Humza Yousaf was elected the leader of the Scottish National Party (SNP) and First Minister of Scotland on 27th March 2023. Following Nicola Sturgeon’s shock resignation and an often rancorous race, Yousaf, the Health Secretary, defeated Finance Secretary Kate Forbes 52% to 48% in the final round of voting, becoming the first person of colour and the first Muslim to lead the SNP and the Scottish government.
For the SNP, Yousaf’s win is the easiest result in the short-term. Yousaf’s offer of continuity won the support of the SNP establishment. At Holyrood, the pro-independence Scottish Greens have laid aside their threat to discontinue their de facto coalition with the SNP.
Though long a reliable ally of Nicola Sturgeon, Forbes distinguished herself in her unapologetic social conservatism and her belief that “continuity won’t cut it”. Regan – always an outside bet – represented a diminished old guard of hardliners.
After 16 years of SNP government, it’s hard to know how far the offer of continuity can take Yousaf. In the public mind, he is lumped with the struggles of Scotland’s health service. In polling from last week, Yousaf enjoyed net favourability of -20 relative to -8 for Forbes and -24 for Regan.
Forbes has been outwardly supportive of Yousaf. Her decision to leave government rather than accept a demotion, however, strengthens the potentially awkward cluster of conservative SNP backbenchers. The loss of Deputy First Minister John Swinney and Business Minister Ivan McKee could also undermine SNP efforts to build trust among Scotland’s business community. Otherwise, every member of Yousaf’s cabinet served in government under his predecessor.

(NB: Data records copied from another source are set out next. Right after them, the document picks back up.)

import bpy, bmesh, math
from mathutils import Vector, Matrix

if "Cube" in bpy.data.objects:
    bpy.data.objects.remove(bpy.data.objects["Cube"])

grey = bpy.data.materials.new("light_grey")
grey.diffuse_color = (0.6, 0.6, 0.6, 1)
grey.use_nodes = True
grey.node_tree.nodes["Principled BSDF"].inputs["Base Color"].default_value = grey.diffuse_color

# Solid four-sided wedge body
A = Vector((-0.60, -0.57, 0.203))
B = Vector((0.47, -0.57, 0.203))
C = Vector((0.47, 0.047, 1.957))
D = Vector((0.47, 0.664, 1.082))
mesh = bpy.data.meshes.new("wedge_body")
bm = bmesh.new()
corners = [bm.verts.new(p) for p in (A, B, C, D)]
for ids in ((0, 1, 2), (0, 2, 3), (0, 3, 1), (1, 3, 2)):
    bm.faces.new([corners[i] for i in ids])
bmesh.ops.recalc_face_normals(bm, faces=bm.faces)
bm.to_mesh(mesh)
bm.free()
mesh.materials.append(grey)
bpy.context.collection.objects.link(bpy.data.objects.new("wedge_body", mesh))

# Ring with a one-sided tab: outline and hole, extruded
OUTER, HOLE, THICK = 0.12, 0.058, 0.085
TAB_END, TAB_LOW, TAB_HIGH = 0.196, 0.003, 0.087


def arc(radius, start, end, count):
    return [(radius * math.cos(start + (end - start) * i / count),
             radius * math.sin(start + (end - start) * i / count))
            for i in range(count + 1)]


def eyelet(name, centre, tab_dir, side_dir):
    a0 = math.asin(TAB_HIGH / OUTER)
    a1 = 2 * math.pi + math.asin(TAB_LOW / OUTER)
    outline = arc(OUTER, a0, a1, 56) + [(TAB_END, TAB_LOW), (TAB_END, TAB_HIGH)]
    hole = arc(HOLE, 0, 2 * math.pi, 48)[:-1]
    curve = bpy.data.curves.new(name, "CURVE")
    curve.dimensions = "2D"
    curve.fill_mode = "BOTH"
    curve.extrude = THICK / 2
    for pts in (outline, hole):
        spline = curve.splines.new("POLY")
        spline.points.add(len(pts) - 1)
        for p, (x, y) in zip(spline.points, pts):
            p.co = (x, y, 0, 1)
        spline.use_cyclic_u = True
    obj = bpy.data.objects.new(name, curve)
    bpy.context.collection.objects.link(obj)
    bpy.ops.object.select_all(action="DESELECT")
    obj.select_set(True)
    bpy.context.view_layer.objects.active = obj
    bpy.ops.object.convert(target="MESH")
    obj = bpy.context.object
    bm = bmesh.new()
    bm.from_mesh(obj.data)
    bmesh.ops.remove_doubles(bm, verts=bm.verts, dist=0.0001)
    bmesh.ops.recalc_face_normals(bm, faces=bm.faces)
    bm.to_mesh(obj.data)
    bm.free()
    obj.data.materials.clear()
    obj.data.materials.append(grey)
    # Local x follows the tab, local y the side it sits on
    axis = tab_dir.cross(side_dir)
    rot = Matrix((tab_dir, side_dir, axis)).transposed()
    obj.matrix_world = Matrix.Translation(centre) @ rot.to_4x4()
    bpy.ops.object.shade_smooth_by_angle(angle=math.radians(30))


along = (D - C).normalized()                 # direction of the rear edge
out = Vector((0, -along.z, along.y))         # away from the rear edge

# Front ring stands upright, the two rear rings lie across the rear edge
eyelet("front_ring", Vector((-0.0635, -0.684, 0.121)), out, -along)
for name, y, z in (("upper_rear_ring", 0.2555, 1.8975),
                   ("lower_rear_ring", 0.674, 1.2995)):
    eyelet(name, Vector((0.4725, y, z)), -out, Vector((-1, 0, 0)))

During the campaign, Yousaf appeared to cool on Sturgeon’s plan to make the next general election a “de facto referendum” on independence. Instead, he insisted on the need to widen support for independence. At the announcement, however, neither Yousaf himself nor any party officials portrayed the incoming leader as the one who would deliver independence.
Yousaf has promised to be the “First Activist”. Unless, though, he makes striking electoral progress for both ‘Yes’ and the SNP, his co-partisans will grow even more restless than under his predecessor.

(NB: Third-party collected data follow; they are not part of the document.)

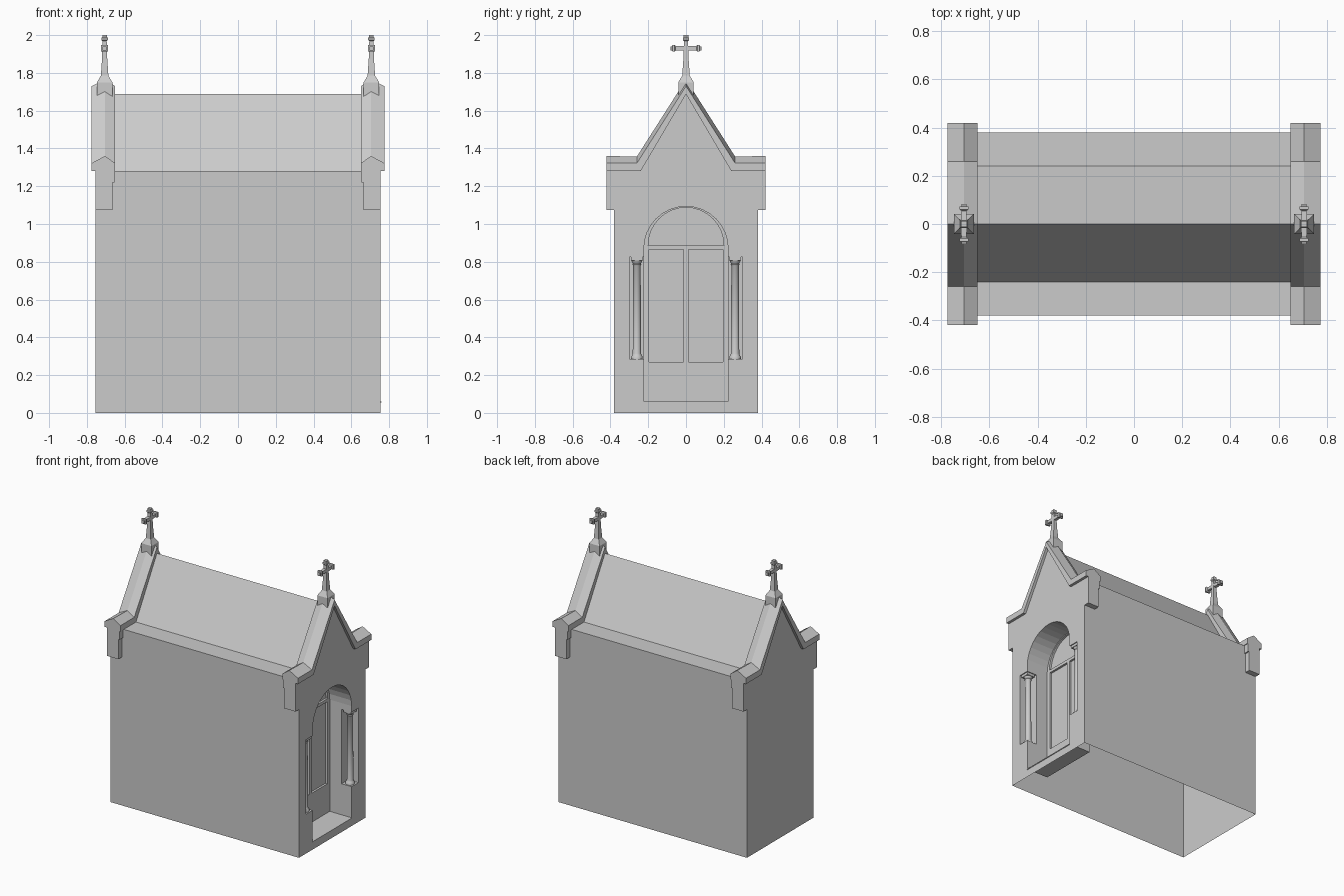
import bpy, bmesh, math

if "Cube" in bpy.data.objects:
    bpy.data.objects.remove(bpy.data.objects["Cube"])


def make(name, rings, smooth=False):
    """Skin a list of equal-length closed rings and cap both ends."""
    bm = bmesh.new()
    vs = [[bm.verts.new(p) for p in r] for r in rings]
    n = len(vs[0])
    for a, b in zip(vs, vs[1:]):
        for i in range(n):
            j = (i + 1) % n
            bm.faces.new((a[i], a[j], b[j], b[i]))
    bm.faces.new(vs[0][::-1])
    bm.faces.new(vs[-1])
    bmesh.ops.recalc_face_normals(bm, faces=bm.faces)
    me = bpy.data.meshes.new(name)
    bm.to_mesh(me)
    bm.free()
    ob = bpy.data.objects.new(name, me)
    bpy.context.collection.objects.link(ob)
    if smooth:
        bpy.ops.object.select_all(action='DESELECT')
        ob.select_set(True)
        bpy.context.view_layer.objects.active = ob
        bpy.ops.object.shade_smooth_by_angle(angle=math.radians(40))
    return ob


def prism(name, pts, x0, x1):
    """Extrude a (y, z) outline along x."""
    return make(name, [[(x, y, z) for y, z in pts] for x in (x0, x1)])


def box(name, x0, x1, y0, y1, z0, z1):
    return prism(name, [(y0, z0), (y1, z0), (y1, z1), (y0, z1)], x0, x1)


def arch(half, z0, spring, n=16):
    """Round-headed outline; z0 == spring gives a plain half disc."""
    arc = [(half * math.cos(math.pi * i / n), spring + half * math.sin(math.pi * i / n))
           for i in range(n + 1)]
    return arc if z0 == spring else [(-half, z0), (half, z0)] + arc


def square_loft(name, centre, axis, sections):
    """Square sections (position, half width) stacked along y or z."""
    x, y, z = centre
    rings = []
    for t, h in sections:
        corners = [(-h, -h), (h, -h), (h, h), (-h, h)]
        rings.append([(x + a, y + b, t) if axis == 'z' else (x + a, t, z + b)
                      for a, b in corners])
    return make(name, rings)


W, D, EAVE = 0.755, 0.38, 1.28       # half length, half width, eave height
BACK = 0.58                          # plane of the recessed door

# Body with flat eaves and steep roof
body = prism("chapel_body", [(-D, 0), (D, 0), (D, EAVE), (0.24, EAVE), (0, 1.687),
                             (-0.24, EAVE), (-D, EAVE)], -W, W)

# Doorway, lunette, door panels and column niches cut from the right end
cutters = [prism("cut_doorway", arch(0.223, 0.06, 0.87), BACK, 0.9),
           prism("cut_lunette", arch(0.2, 0.887, 0.887), BACK - 0.015, BACK + 0.05)]
for s in (-1, 1):
    cutters.append(box("cut_panel", BACK - 0.015, BACK + 0.05,
                       *sorted((s * 0.012, s * 0.195)), 0.27, 0.865))
    cutters.append(box("cut_niche", W - 0.08, 0.9,
                       *sorted((s * 0.2, s * 0.3)), 0.285, 0.825))
bpy.context.view_layer.objects.active = body
for c in cutters:
    m = body.modifiers.new("cut", 'BOOLEAN')
    m.operation, m.solver, m.object = 'DIFFERENCE', 'EXACT', c
    bpy.ops.object.modifier_apply(modifier=m.name)
    bpy.data.objects.remove(c)

# The underside is open
bm = bmesh.new()
bm.from_mesh(body.data)
floor = [f for f in bm.faces if all(v.co.z < 0.001 for v in f.verts)]
bmesh.ops.delete(bm, geom=floor, context='FACES')
bm.to_mesh(body.data)
bm.free()

# Columns in the niches
profile = [(0.285, 0.031), (0.297, 0.031), (0.305, 0.025), (0.315, 0.022), (0.78, 0.02),
           (0.785, 0.024), (0.79, 0.021), (0.808, 0.03)]
for s in (-1, 1):
    cx, cy = W - 0.038, s * 0.26
    make("column", [[(cx + r * math.cos(math.tau * i / 16),
                      cy + r * math.sin(math.tau * i / 16), z) for i in range(16)]
                    for z, r in profile], smooth=True)
    box("column_abacus", cx - 0.031, cx + 0.031, cy - 0.031, cy + 0.031, 0.806, 0.825)

# Thin sill lip
box("door_sill", W, W + 0.004, -0.223, 0.223, 0.054, 0.06)

for e in (-1, 1):
    # Ridged coping following the gable
    low = [(-0.42, 1.28), (-0.24, 1.28), (0, 1.687), (0.24, 1.28), (0.42, 1.28)]
    mid = [(-0.42, 1.322), (-0.26, 1.322), (0, 1.73), (0.26, 1.322), (0.42, 1.322)]
    top = [(-0.42, 1.36), (-0.26, 1.357), (0, 1.765), (0.26, 1.357), (0.42, 1.36)]
    make("gable_coping", [[(e * 0.65, *l), (e * 0.775, *l), (e * 0.775, *m),
                           (e * 0.705, *t), (e * 0.65, *m)]
                          for l, m, t in zip(low, mid, top)])

    # Kneelers under the coping ends
    for s in (-1, 1):
        ys = sorted((s * D, s * 0.42))
        box("kneeler", *sorted((e * 0.665, e * W)), *ys, 1.075, 1.22)
        box("kneeler_cap", *sorted((e * 0.655, e * W)), *ys, 1.22, EAVE)

    # Finial cross
    c = (e * 0.706, 0, 1.93)
    square_loft("cross_shaft", c, 'z', [(1.66, 0.041), (1.75, 0.041), (1.785, 0.02),
                                        (1.87, 0.014), (1.968, 0.011), (1.974, 0.017),
                                        (1.986, 0.017), (1.99, 0.012), (2.0, 0.012)])
    half = [(0.083, 0.011), (0.074, 0.011), (0.072, 0.018), (0.06, 0.018), (0.055, 0.011),
            (0.02, 0.012)]
    square_loft("cross_arms", c, 'y', [(-t, h) for t, h in half] + half[::-1])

Following a policy-light campaign, business should keep an eye on proposals from the new government. The Scottish Government’s Programme for Government (the Holyrood equivalent of a King’s Speech) usually comes in September. Reports have, however, suggested civil servants were preparing for an earlier Programme for Government even before the leadership result.
The Programme for Government will provide an important update on cross-border policies such as the deposit return scheme, from which Yousaf promised to exempt small businesses. Yousaf also promised to work with the UK government and other devolved administrations “constructively where I can”. He seems likelier to continue Sturgeon’s approach, treating the UK government with the detachment due a “foreign” government and combativeness due a political opponent.
Scotland’s pro-Union parties appear relieved at Yousaf’s win. Scottish Labour will hope Yousaf’s reputation will help them regain ground in Scotland and, in time, look like a fresh, competent government in waiting. For Conservatives at Westminster and Holyrood, Yousaf’s bullishness provides a ready foil to a robust unionism.
In spite of challenges, the SNP looks set to remain Scotland’s dominant party in the immediate term. The long-term threat to the Union has by no means vanished. In this sense, Yousaf truly is a continuity candidate.
By Charlie Clegg, Consultant